Another step that I think Netanyahu and his government should take is to eliminate legal discrimination based on non-Jewish citizens' refusal to accept the definition of Israel as a "Jewish and democratic state."  I would submit that non-Jewish citizens need only recognize the State of Israel, period.  Simply recognizing the State of Israel implies recognizing a Jewish state, because Israel as a non-Jewish state wouldn't be Israel.  Hence, I don't believe it is necessary for the Israeli government to outlaw participation of political parties or withdraw government funding from minority institutions just because they choose to commemorate the so-called Nakba and don't accept the government's definition of what Israel is.  If political parties, organizations or institutions actively call for the destruction of Israel, that's a totally different story and they should be punished to the full extent of the law.  But having another opinion on how Israel should be defined or how its history should be defined is not a just basis for discrimination.  Besides, there are parties and politicians currently sitting in Netanyahu's government from the Haredi parties who surely do not accept Israel as a Jewish and democratic state, because of their belief that a Jewishness and modern democracy don't mix - yet I don't see anyone trying to ban Haredim or their parties from participating in Israeli politics, nor do I see funding reduced for Haredi institutions that teach anything but democracy and equal rights.  Does anyone else see the double standard here, because I certainly do.
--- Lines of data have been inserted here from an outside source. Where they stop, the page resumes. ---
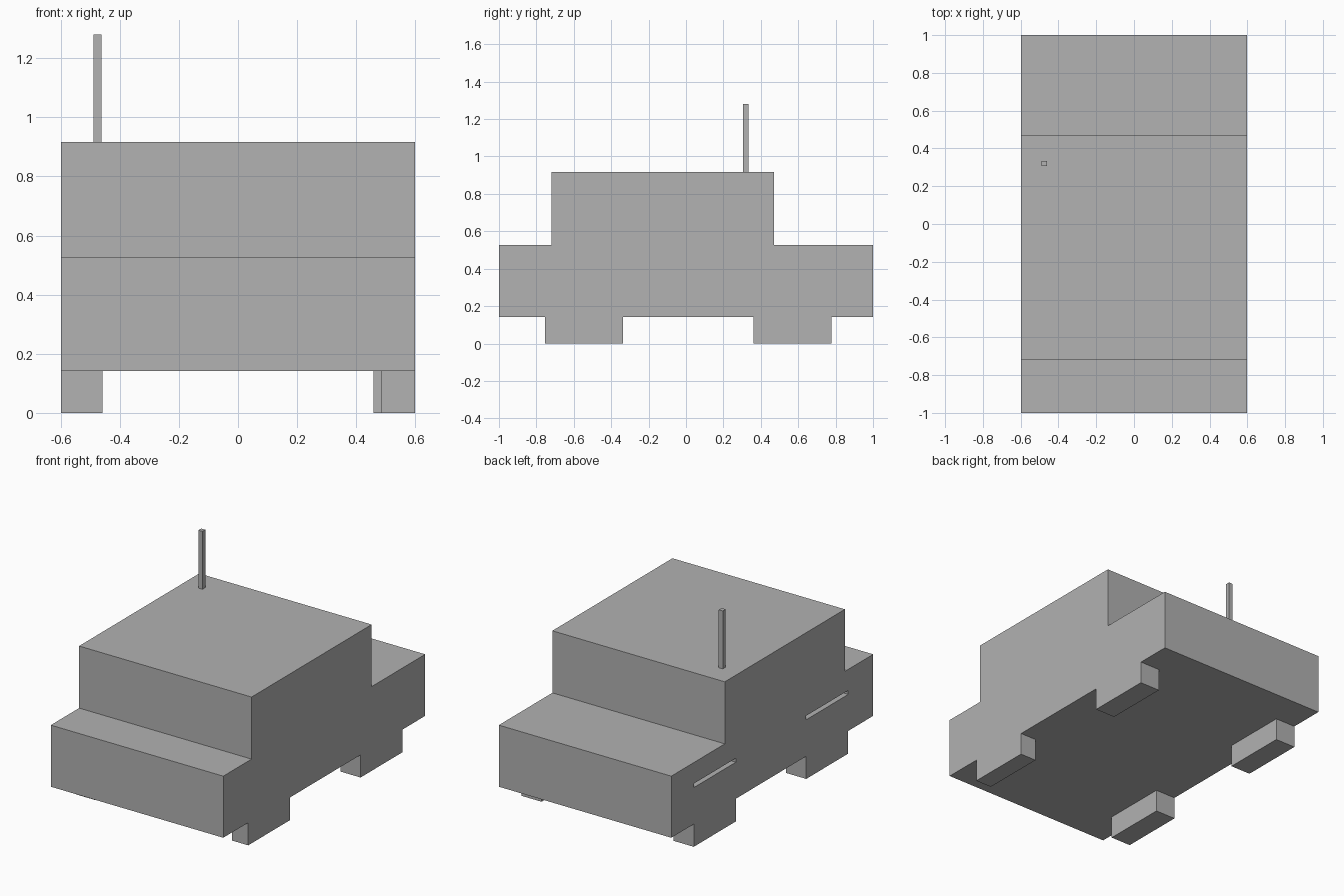
import bpy
import bmesh
from mathutils import Vector

cube = bpy.data.objects.get("Cube")
if cube:
    bpy.data.objects.remove(cube, do_unlink=True)

grey = bpy.data.materials.new("plain_grey")
grey.use_nodes = True
colour = (0.445, 0.445, 0.445, 1)
grey.diffuse_color = colour
for node in grey.node_tree.nodes:
    if node.type == "BSDF_PRINCIPLED":
        node.inputs["Base Color"].default_value = colour

HALF = 0.598
FLOOR = 0.142
ROOF = 0.917


def finish(name, bm):
    bmesh.ops.recalc_face_normals(bm, faces=bm.faces)
    mesh = bpy.data.meshes.new(name)
    bm.to_mesh(mesh)
    bm.free()
    mesh.materials.append(grey)
    obj = bpy.data.objects.new(name, mesh)
    bpy.context.collection.objects.link(obj)
    return obj


def box(name, low, high):
    low, high = Vector(low), Vector(high)
    bm = bmesh.new()
    bmesh.ops.create_cube(bm, size=1)
    bmesh.ops.scale(bm, vec=high - low, verts=bm.verts)
    bmesh.ops.translate(bm, vec=(low + high) / 2, verts=bm.verts)
    return finish(name, bm)


# Body: stepped side profile with bonnet, cabin and tail, extruded across x
profile = [(-1, FLOOR), (1, FLOOR), (1, 0.528), (0.47, 0.528),
           (0.47, ROOF), (-0.72, ROOF), (-0.72, 0.528), (-1, 0.528)]
bm = bmesh.new()
side = bm.faces.new([bm.verts.new((-HALF, y, z)) for y, z in profile])
swept = bmesh.ops.extrude_face_region(bm, geom=[side])["geom"]
bmesh.ops.translate(bm, vec=(2 * HALF, 0, 0),
                    verts=[g for g in swept if isinstance(g, bmesh.types.BMVert)])
body = finish("body", bm)

# Wheels: flush blocks in matching arches; the right arches leave a slit on top
WHEEL_TOP = 0.371
wheels = [("front_right", -1, -0.753, -0.337, 0.14, 0.025),
          ("rear_right", -1, 0.36, 0.777, 0.14, 0.025),
          ("front_left", 1, -0.753, -0.337, 0.113, 0),
          ("rear_left", 1, 0.36, 0.777, 0.14, 0)]
for name, sign, y0, y1, width, gap in wheels:
    inner, outer = sign * (HALF - width), sign * HALF
    x0, x1 = sorted((inner, outer))
    box(name + "_wheel", (x0, y0, 0), (x1, y1, WHEEL_TOP))

    # Arch cutter, pushed past the body side and floor
    c0, c1 = sorted((inner, outer + sign * 0.1))
    cutter = box(name + "_arch_cutter", (c0, y0, 0), (c1, y1, WHEEL_TOP + gap))
    cut = body.modifiers.new(name + "_arch", "BOOLEAN")
    cut.operation = "DIFFERENCE"
    cut.solver = "EXACT"
    cut.object = cutter
    bpy.context.view_layer.objects.active = body
    bpy.ops.object.modifier_apply(modifier=cut.name)
    bpy.data.objects.remove(cutter, do_unlink=True)

# Aerial on the roof
box("aerial", (-0.489, 0.306, ROOF), (-0.461, 0.334, 1.28))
I've studied Israel's policies towards its non-Jewish minorities for years and have written more on the subject of minority rights in Israel than I can remember, as have many well-known scholars and political figures.  I have only highlighted a couple of issues in this post that I believe are the most pressing in regards to Israel's non-Jewish citizens, but of course this is not the whole story.  If you want to know more about Israeli policies that some of the country's non-Jewish citizens claim are discriminatory, please visit The Discriminatory Laws Database as published by Adalah, the Legal Center for Arab Minority Rights in Israel.  Please note, however, that Adalah's views are not necessarily my own.  For example, the organization implies that Israel's flag and coat of arms should be changed because they exclude non-Jewish citizens.  While I agree that Israel should do what it can to ensure full equality between Jewish and non-Jewish citizens, I do not support the notion of dumping our Jewish national identity, because to do so would be to destroy Israel itself.